The relatives, meanwhile, still have no idea what I do, and while my Vietnamese is pretty good, it is not when it comes to advanced topics. I have the vocabulary of a ten-year-old, so it leads to awkward conversations like this:

Aunt: We heard that you got a new job? Tell us about it

Me: Yes, I work for a…location…that grows people who…drag others…to do good things…

Aunt: Drag others to do good things? You mean, leaders?

Me: Yes! Yes! Leaders! Leaders from groups of people who have …the darker…skins…

Aunt: People of color?

Me: Yes, people of color! We send these leaders into…businesses that don’t make money, but they help make the world better…

Aunt: NGO’s?

Me: Yes, yes!

I won’t recap the next part, where I try to explain capacity building and community organizing.
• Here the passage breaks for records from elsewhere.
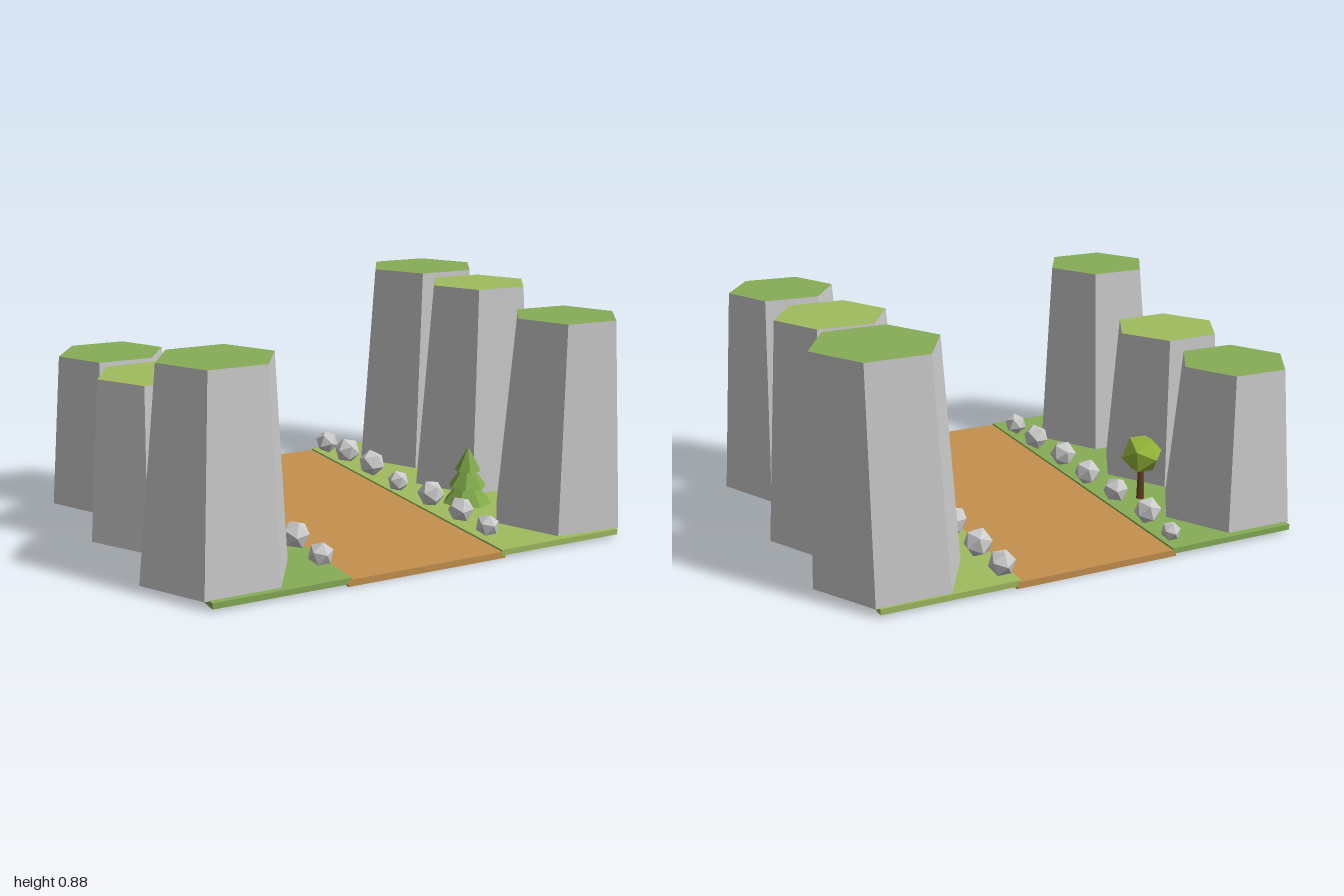
import * as THREE from 'three';

const mat = (color) => new THREE.MeshStandardMaterial({ color, flatShading: true });
const stone = mat(0xcccccc);
const grass = mat(0x86ac56);
const lightGrass = mat(0xa0bc5f);
const dirt = mat(0xc4914e);
const bark = mat(0x6b4423);
const leaf = mat(0x95b83a);
const needle = mat(0x7fa84a);

function add(parent, name, geometry, material, x = 0, y = 0, z = 0) {
  const mesh = new THREE.Mesh(geometry, material);
  mesh.name = name;
  mesh.position.set(x, y, z);
  parent.add(mesh);
  return mesh;
}

// Six-sided tapering rock column whose top ring may lean away from its base
function pillar(parent, name, topMaterial, height, base, top, turn) {
  const [bx, bz, br] = base;
  const [tx, tz, tr] = top;
  const h = height - 0.03;
  const g = new THREE.CylinderGeometry(tr, br, h, 6, 1, false, Math.PI / 6);
  g.rotateY(-THREE.MathUtils.degToRad(turn));
  g.translate(0, h / 2, 0);
  const p = g.attributes.position;
  for (let i = 0; i < p.count; i++) {
    const t = p.getY(i) / h;
    p.setX(i, p.getX(i) + (tx - bx) * t);
    p.setZ(i, p.getZ(i) + (tz - bz) * t);
  }
  g.computeVertexNormals();
  add(parent, name, g, [stone, topMaterial, stone], bx, 0.03, bz);
}

// Row of rocks along one edge of the path: [x, z, radius]
function rockRow(parent, name, rocks) {
  const row = new THREE.Group();
  row.name = name;
  rocks.forEach(([x, z, r], i) => {
    const rock = add(row, 'rock', new THREE.IcosahedronGeometry(r), stone, x, 0.03 + r * 0.92, z);
    rock.rotation.set(0.55 + i * 0.4, i * 1.3, i * 0.7);
  });
  parent.add(row);
}

export function createModel() {
  const model = new THREE.Group();
  model.name = 'canyonPath';

  // Ground strips
  add(model, 'path', new THREE.BoxGeometry(0.65, 0.025, 1.555), dirt, -0.01, 0.0125, -0.003);
  add(model, 'rightGrass', new THREE.BoxGeometry(0.52, 0.022, 1.555), grass, -0.582, 0.021, -0.003);
  add(model, 'leftGrass', new THREE.BoxGeometry(0.525, 0.022, 1.555), lightGrass, 0.562, 0.021, -0.003);

  // Rock columns with grassy tops: base and top as [x, z, radius]
  pillar(model, 'rightBackPillar', grass, 0.63, [-0.724, -0.52, 0.268], [-0.729, -0.52, 0.214], 1);
  pillar(model, 'rightMiddlePillar', lightGrass, 0.64, [-0.74, -0.012, 0.262], [-0.735, -0.028, 0.216], -2);
  pillar(model, 'rightFrontPillar', grass, 0.8, [-0.72, 0.507, 0.28], [-0.704, 0.513, 0.218], 0);
  pillar(model, 'leftBackPillar', grass, 0.88, [0.698, -0.53, 0.278], [0.722, -0.53, 0.236], 0);
  pillar(model, 'leftMiddlePillar', lightGrass, 0.87, [0.717, -0.08, 0.272], [0.722, -0.075, 0.21], 2);
  pillar(model, 'leftFrontPillar', grass, 0.83, [0.722, 0.52, 0.268], [0.72, 0.538, 0.208], 4);

  // Rocks lining the path
  rockRow(model, 'rightRocks', [
    [-0.357, -0.705, 0.038], [-0.366, -0.524, 0.054], [-0.364, -0.283, 0.052],
    [-0.354, -0.068, 0.055], [-0.366, 0.167, 0.055], [-0.356, 0.402, 0.055], [-0.361, 0.614, 0.048],
  ]);
  rockRow(model, 'leftRocks', [
    [0.34, -0.708, 0.051], [0.346, -0.522, 0.057], [0.344, -0.294, 0.057],
    [0.33, -0.042, 0.045], [0.346, 0.193, 0.055], [0.346, 0.417, 0.052], [0.34, 0.612, 0.046],
  ]);

  // Round tree
  const roundTree = new THREE.Group();
  roundTree.name = 'roundTree';
  roundTree.position.set(-0.465, 0.03, -0.305);
  add(roundTree, 'trunk', new THREE.CylinderGeometry(0.012, 0.016, 0.14, 6), bark, 0, 0.07, 0);
  const crown = add(roundTree, 'crown', new THREE.IcosahedronGeometry(0.083), leaf, 0, 0.19, 0);
  crown.rotation.set(0.5, 0.3, 0);
  model.add(roundTree);

  // Conifer of three stacked cones
  const conifer = new THREE.Group();
  conifer.name = 'conifer';
  conifer.position.set(0.436, 0.03, 0.32);
  add(conifer, 'trunk', new THREE.CylinderGeometry(0.014, 0.016, 0.06, 6), bark, 0, 0.03, 0);
  [[0.098, 0.04, 0.12], [0.075, 0.105, 0.105], [0.052, 0.17, 0.095]].forEach(([r, y, h], i) => {
    const tier = add(conifer, 'branchTier', new THREE.ConeGeometry(r, h, 7), needle, 0, y + h / 2, 0);
    tier.rotation.y = i * 0.25;
  });
  model.add(conifer);

  return model;
}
Just be glad your elevator speech doesn’t last thirty minutes and involve a lot of wild gesturing, followed by your relatives looking disappointed at your career choice. Continue Reading…

9 annoying nonprofit trends that need to die

incandescent-lightbulbHi everyone, I am heading to Vietnam this week for a much-needed vacation. I’ll still be writing each Monday, but can’t guarantee the quality of the blog posts, since I’ll be stuffing my face with street food and coconut juice. But, before I go, let’s address some irritating trends that have surfaced in our sector. Below are a few that the NWB Facebook community came up with. See if you agree, and for the love of hummus, if you are guilty of any of them, cut it out right now.

Ignite-style presentations: “Ignite” involves a five-minute Powerpoint presentation with 20 slides, where the slides advance themselves every 15 seconds. It cuts off long-winded people, and it’s kind of fun to see how speakers match up their speech with the slides. When done right, and used mostly for humorous and easy-to-understand stuff, it can be great. But I’ve seen it too often used for novelty’s sake to explain difficult nonprofit concepts or missions, in which case it becomes “presentation by karaoke,” underestimates the intelligence of the audience, wastes endless hours of speakers’ time in preparation, and makes me want to punch the event organizer in the neck. I once attended an event feature five of these short presentations. People had a great time—“Ooh, that lightbulb graphic appeared JUST when she said ‘I had an idea!’ That’s so, like, awesome!”—but by the end of the night, no one in the audience remembered anything the speakers said. Continue Reading…